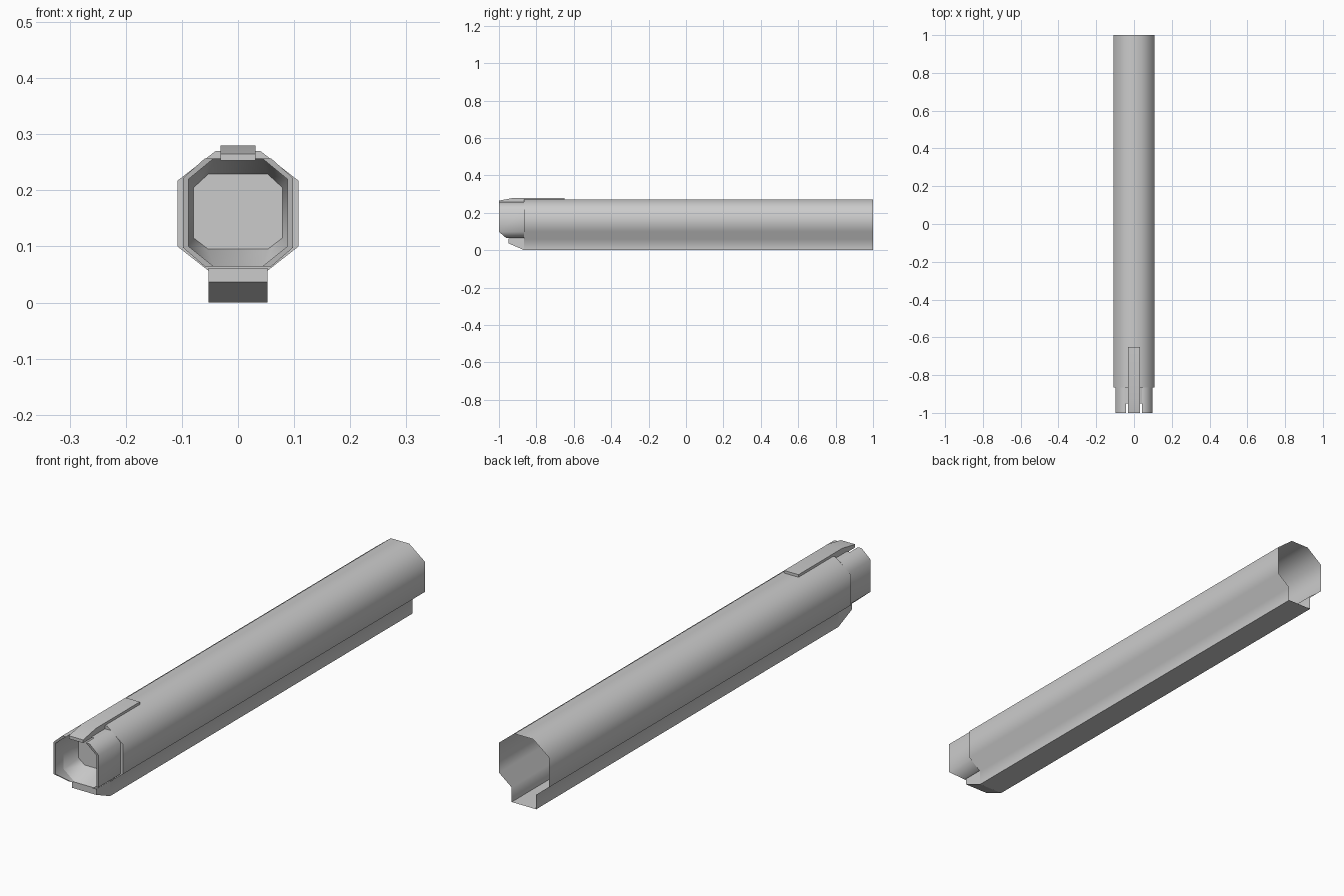
import bpy, bmesh, math

if "Cube" in bpy.data.objects:
    bpy.data.objects.remove(bpy.data.objects["Cube"])


def loft(name, rings, cap_start=True, cap_end=True, angle=60):
    """Skin a list of closed rings of (x, y, z) points."""
    bm = bmesh.new()
    loops = [[bm.verts.new(p) for p in ring] for ring in rings]
    for a, b in zip(loops, loops[1:]):
        n = len(a)
        for i in range(n):
            j = (i + 1) % n
            bm.faces.new((a[i], a[j], b[j], b[i]))
    if cap_start:
        bm.faces.new(loops[0][::-1])
    if cap_end:
        bm.faces.new(loops[-1])
    bmesh.ops.recalc_face_normals(bm, faces=bm.faces)
    mesh = bpy.data.meshes.new(name)
    bm.to_mesh(mesh)
    bm.free()
    ob = bpy.data.objects.new(name, mesh)
    bpy.context.collection.objects.link(ob)
    bpy.ops.object.select_all(action='DESELECT')
    bpy.context.view_layer.objects.active = ob
    ob.select_set(True)
    bpy.ops.object.shade_smooth_by_angle(angle=math.radians(angle))
    return ob


def mirrored(half):
    """Close a right-hand profile (bottom to top) with its mirror image."""
    return half + [(-x, z) for x, z in reversed(half)]


def at(profile, y):
    return [(x, y, z) for x, z in profile]


FRONT = -0.865

# Long octagonal tube with the square keel, open at the back
shell = mirrored([(0.053, 0), (0.053, 0.057), (0.108, 0.1),
                  (0.108, 0.217), (0.04, 0.27)])
loft("tube_shell", [at(shell, FRONT), at(shell, 1)], cap_end=False)

# Tapered nose of the keel
keel_nose = [(-0.95, 0.037), (-0.95, 0.062), (FRONT, 0.062), (FRONT, 0)]
loft("keel_nose", [[(x, y, z) for y, z in keel_nose] for x in (-0.053, 0.053)],
     angle=20)

# Mouth: outer collar, then a funnel down to a closed end
collar = mirrored([(0.043, 0.064), (0.088, 0.1), (0.088, 0.22), (0.043, 0.257)])
hole = mirrored([(0.053, 0.095), (0.079, 0.115), (0.079, 0.205), (0.053, 0.229)])
loft("mouth_funnel", [at(collar, FRONT), at(collar, -0.95), at(hole, FRONT - 0.005)],
     cap_start=False)

# Side plates, with the lower front corner cut back
plate = [(0.043, 0.064), (0.059, 0.064), (0.098, 0.098), (0.098, 0.222),
         (0.059, 0.257), (0.043, 0.257), (0.088, 0.22), (0.088, 0.1)]
for side, s in (("left", -1), ("right", 1)):
    front = [(s * x, -0.96 if z < 0.07 else -1, z) for x, z in plate]
    back = [(s * x, FRONT, z) for x, z in plate]
    loft("side_plate_" + side, [front, back])

# Top bar with a sloped front
bar = [(-1, 0.253), (-1, 0.265), (-0.92, 0.28), (-0.65, 0.28), (-0.65, 0.253)]
loft("top_bar", [[(x, y, z) for y, z in bar] for x in (-0.031, 0.031)], angle=20)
____________
■ PROBLEM ■
Your reply should restate every entry exactly, with the pictures left out.

■ SOLUTION FOR THIS TASK ■
import bpy, bmesh, math

if "Cube" in bpy.data.objects:
    bpy.data.objects.remove(bpy.data.objects["Cube"])


def loft(name, rings, cap_start=True, cap_end=True, angle=60):
    """Skin a list of closed rings of (x, y, z) points."""
    bm = bmesh.new()
    loops = [[bm.verts.new(p) for p in ring] for ring in rings]
    for a, b in zip(loops, loops[1:]):
        n = len(a)
        for i in range(n):
            j = (i + 1) % n
            bm.faces.new((a[i], a[j], b[j], b[i]))
    if cap_start:
        bm.faces.new(loops[0][::-1])
    if cap_end:
        bm.faces.new(loops[-1])
    bmesh.ops.recalc_face_normals(bm, faces=bm.faces)
    mesh = bpy.data.meshes.new(name)
    bm.to_mesh(mesh)
    bm.free()
    ob = bpy.data.objects.new(name, mesh)
    bpy.context.collection.objects.link(ob)
    bpy.ops.object.select_all(action='DESELECT')
    bpy.context.view_layer.objects.active = ob
    ob.select_set(True)
    bpy.ops.object.shade_smooth_by_angle(angle=math.radians(angle))
    return ob


def mirrored(half):
    """Close a right-hand profile (bottom to top) with its mirror image."""
    return half + [(-x, z) for x, z in reversed(half)]


def at(profile, y):
    return [(x, y, z) for x, z in profile]


FRONT = -0.865

# Long octagonal tube with the square keel, open at the back
shell = mirrored([(0.053, 0), (0.053, 0.057), (0.108, 0.1),
                  (0.108, 0.217), (0.04, 0.27)])
loft("tube_shell", [at(shell, FRONT), at(shell, 1)], cap_end=False)

# Tapered nose of the keel
keel_nose = [(-0.95, 0.037), (-0.95, 0.062), (FRONT, 0.062), (FRONT, 0)]
loft("keel_nose", [[(x, y, z) for y, z in keel_nose] for x in (-0.053, 0.053)],
     angle=20)

# Mouth: outer collar, then a funnel down to a closed end
collar = mirrored([(0.043, 0.064), (0.088, 0.1), (0.088, 0.22), (0.043, 0.257)])
hole = mirrored([(0.053, 0.095), (0.079, 0.115), (0.079, 0.205), (0.053, 0.229)])
loft("mouth_funnel", [at(collar, FRONT), at(collar, -0.95), at(hole, FRONT - 0.005)],
     cap_start=False)

# Side plates, with the lower front corner cut back
plate = [(0.043, 0.064), (0.059, 0.064), (0.098, 0.098), (0.098, 0.222),
         (0.059, 0.257), (0.043, 0.257), (0.088, 0.22), (0.088, 0.1)]
for side, s in (("left", -1), ("right", 1)):
    front = [(s * x, -0.96 if z < 0.07 else -1, z) for x, z in plate]
    back = [(s * x, FRONT, z) for x, z in plate]
    loft("side_plate_" + side, [front, back])

# Top bar with a sloped front
bar = [(-1, 0.253), (-1, 0.265), (-0.92, 0.28), (-0.65, 0.28), (-0.65, 0.253)]
loft("top_bar", [[(x, y, z) for y, z in bar] for x in (-0.031, 0.031)], angle=20)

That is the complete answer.